### Dataset entries
********************

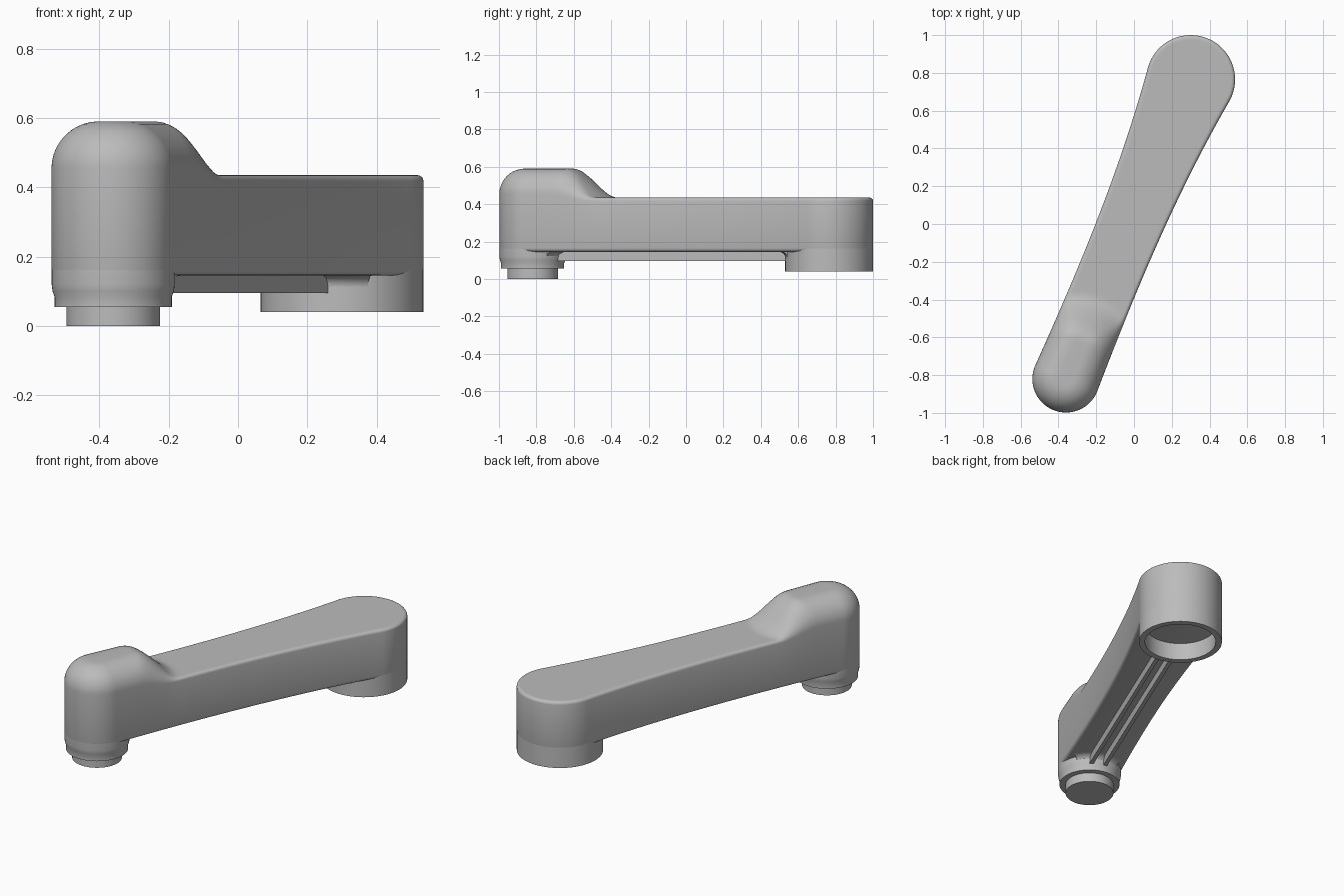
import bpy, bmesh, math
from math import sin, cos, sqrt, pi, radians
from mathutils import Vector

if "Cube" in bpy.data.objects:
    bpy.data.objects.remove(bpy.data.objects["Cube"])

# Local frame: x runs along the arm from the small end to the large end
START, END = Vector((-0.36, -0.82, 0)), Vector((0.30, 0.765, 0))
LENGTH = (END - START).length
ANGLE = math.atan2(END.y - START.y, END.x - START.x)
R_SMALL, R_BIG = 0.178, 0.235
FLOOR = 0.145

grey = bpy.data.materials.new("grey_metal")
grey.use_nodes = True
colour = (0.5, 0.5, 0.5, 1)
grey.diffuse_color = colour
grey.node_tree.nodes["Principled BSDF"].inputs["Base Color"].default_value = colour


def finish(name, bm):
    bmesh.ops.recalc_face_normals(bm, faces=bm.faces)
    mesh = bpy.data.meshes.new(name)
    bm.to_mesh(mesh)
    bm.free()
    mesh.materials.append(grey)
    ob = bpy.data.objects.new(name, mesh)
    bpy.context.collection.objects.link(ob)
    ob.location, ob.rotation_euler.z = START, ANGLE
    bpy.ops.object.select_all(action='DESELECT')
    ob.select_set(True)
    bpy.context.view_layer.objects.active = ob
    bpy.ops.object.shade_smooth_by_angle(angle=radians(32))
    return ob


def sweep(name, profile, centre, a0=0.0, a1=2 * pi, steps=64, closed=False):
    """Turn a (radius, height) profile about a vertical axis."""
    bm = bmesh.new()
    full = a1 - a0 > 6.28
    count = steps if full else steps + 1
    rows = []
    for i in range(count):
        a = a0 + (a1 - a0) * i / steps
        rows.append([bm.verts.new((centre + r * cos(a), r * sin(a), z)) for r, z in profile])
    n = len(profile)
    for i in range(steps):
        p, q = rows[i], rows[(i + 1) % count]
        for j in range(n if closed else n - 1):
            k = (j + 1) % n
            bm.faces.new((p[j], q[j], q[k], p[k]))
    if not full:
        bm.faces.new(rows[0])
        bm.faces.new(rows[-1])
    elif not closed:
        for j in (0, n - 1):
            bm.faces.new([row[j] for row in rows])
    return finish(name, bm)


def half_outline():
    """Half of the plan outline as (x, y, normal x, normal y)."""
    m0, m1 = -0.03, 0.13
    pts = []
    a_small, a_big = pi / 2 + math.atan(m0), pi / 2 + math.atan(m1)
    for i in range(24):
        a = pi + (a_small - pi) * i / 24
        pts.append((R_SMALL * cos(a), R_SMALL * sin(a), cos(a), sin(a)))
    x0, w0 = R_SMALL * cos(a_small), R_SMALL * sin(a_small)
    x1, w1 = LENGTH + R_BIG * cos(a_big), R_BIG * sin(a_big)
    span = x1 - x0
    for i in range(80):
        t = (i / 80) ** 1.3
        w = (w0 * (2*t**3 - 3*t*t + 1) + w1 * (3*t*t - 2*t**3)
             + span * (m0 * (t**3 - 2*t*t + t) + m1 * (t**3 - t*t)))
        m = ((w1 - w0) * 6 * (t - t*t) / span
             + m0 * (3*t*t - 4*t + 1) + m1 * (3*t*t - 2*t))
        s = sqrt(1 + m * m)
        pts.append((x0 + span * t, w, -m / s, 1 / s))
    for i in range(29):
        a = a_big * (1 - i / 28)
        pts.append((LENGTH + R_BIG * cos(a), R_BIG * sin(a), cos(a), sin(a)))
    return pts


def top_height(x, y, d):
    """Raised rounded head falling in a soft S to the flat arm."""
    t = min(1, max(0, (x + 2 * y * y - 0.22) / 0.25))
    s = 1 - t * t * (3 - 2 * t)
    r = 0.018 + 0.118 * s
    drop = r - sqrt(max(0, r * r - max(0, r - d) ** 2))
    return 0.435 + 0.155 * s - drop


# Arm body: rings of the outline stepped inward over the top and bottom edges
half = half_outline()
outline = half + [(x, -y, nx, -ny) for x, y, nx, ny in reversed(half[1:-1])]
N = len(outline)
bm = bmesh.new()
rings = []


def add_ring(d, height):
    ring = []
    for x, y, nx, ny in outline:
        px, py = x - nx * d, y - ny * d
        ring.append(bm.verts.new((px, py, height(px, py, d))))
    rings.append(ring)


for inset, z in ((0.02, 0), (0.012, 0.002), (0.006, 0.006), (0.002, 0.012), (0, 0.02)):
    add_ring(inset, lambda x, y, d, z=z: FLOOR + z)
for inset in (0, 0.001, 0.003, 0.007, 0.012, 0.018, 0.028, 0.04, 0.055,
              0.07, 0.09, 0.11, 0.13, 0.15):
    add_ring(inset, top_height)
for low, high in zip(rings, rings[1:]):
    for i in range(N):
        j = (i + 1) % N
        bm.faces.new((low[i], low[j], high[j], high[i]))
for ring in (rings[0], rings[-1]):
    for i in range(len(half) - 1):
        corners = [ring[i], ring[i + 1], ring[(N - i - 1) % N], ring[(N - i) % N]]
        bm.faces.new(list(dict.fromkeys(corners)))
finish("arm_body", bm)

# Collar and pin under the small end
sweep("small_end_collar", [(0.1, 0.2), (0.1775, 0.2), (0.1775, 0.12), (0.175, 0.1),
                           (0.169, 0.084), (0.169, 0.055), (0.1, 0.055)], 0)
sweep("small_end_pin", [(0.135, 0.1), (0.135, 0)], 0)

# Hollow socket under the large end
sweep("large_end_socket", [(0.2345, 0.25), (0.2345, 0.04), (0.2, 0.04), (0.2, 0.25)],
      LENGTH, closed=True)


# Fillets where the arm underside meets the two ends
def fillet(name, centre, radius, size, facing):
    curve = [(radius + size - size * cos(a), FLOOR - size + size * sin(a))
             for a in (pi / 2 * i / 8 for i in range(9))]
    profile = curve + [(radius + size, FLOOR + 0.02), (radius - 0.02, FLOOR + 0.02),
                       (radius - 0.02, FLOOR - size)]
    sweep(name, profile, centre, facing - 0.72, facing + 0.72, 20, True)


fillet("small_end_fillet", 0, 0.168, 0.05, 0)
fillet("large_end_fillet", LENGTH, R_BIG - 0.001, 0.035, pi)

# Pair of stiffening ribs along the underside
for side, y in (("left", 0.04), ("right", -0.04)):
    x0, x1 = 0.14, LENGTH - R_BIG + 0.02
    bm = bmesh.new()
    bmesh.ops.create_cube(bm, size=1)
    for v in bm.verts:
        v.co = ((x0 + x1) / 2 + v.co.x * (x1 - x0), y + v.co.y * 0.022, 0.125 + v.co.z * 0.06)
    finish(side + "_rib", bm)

********************

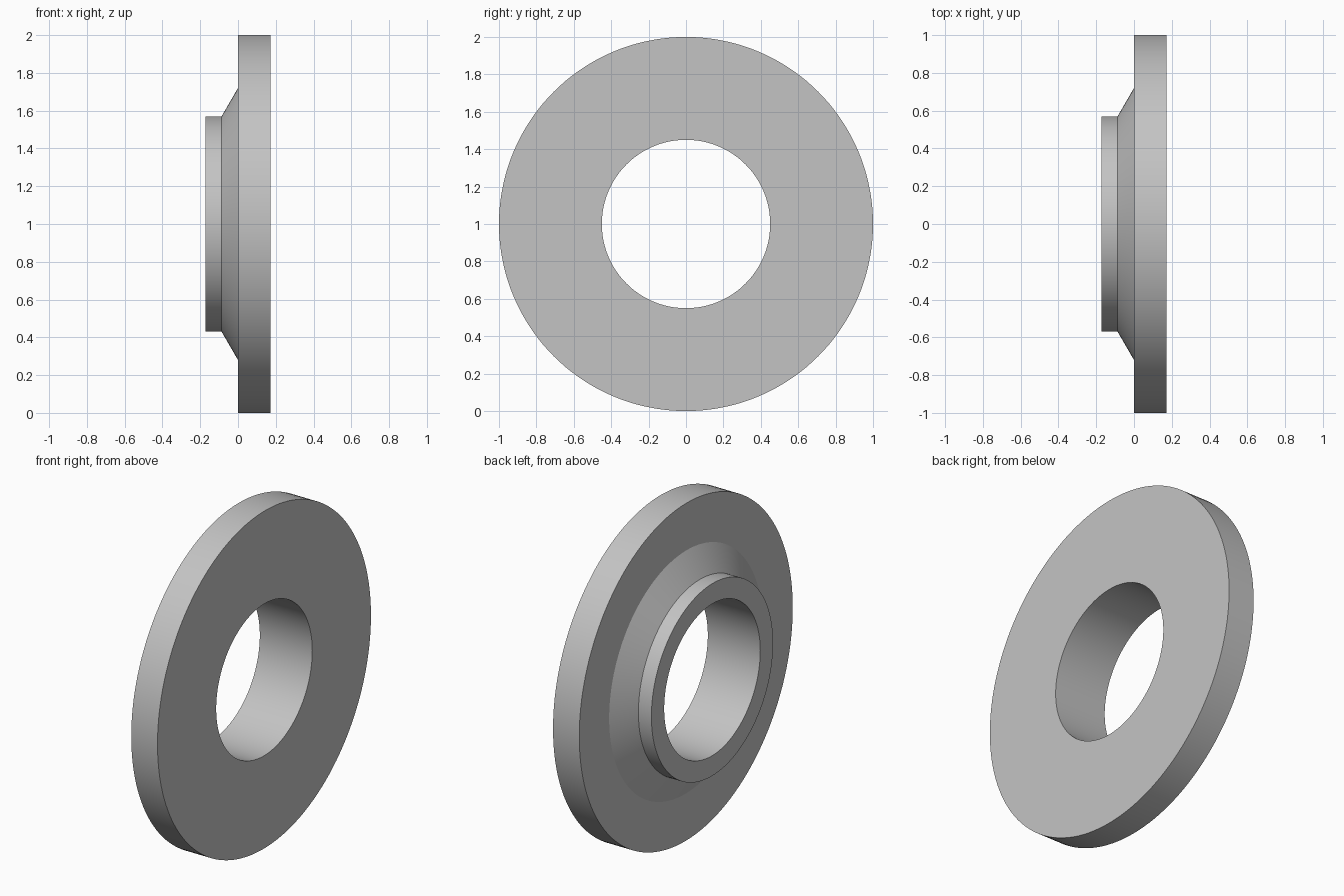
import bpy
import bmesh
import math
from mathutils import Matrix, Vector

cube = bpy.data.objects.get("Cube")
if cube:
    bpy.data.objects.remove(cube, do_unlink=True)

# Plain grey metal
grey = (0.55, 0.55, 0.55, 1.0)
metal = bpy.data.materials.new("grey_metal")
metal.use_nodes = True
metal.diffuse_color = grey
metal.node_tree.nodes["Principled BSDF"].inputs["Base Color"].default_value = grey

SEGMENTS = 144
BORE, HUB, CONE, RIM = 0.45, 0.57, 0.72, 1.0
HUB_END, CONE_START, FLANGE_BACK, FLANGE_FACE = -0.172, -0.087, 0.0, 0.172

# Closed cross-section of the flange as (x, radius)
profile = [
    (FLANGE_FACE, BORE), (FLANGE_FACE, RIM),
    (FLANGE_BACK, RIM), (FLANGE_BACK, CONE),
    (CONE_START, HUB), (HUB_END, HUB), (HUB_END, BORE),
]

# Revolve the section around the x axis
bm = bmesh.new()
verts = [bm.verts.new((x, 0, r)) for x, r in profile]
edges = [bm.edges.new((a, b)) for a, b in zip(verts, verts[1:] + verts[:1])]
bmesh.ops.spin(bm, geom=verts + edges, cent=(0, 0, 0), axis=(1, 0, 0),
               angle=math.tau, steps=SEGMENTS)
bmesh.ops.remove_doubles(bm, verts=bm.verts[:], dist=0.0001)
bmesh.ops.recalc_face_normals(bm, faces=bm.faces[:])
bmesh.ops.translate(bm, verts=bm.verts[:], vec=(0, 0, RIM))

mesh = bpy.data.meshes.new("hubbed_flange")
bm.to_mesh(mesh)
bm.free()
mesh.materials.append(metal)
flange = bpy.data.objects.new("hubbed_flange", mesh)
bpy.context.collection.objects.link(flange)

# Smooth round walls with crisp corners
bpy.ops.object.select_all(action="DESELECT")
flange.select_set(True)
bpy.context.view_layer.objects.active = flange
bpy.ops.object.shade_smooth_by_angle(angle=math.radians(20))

********************

Whenever a line of the entries contains "import", it counts toward the total; state that total alone.

7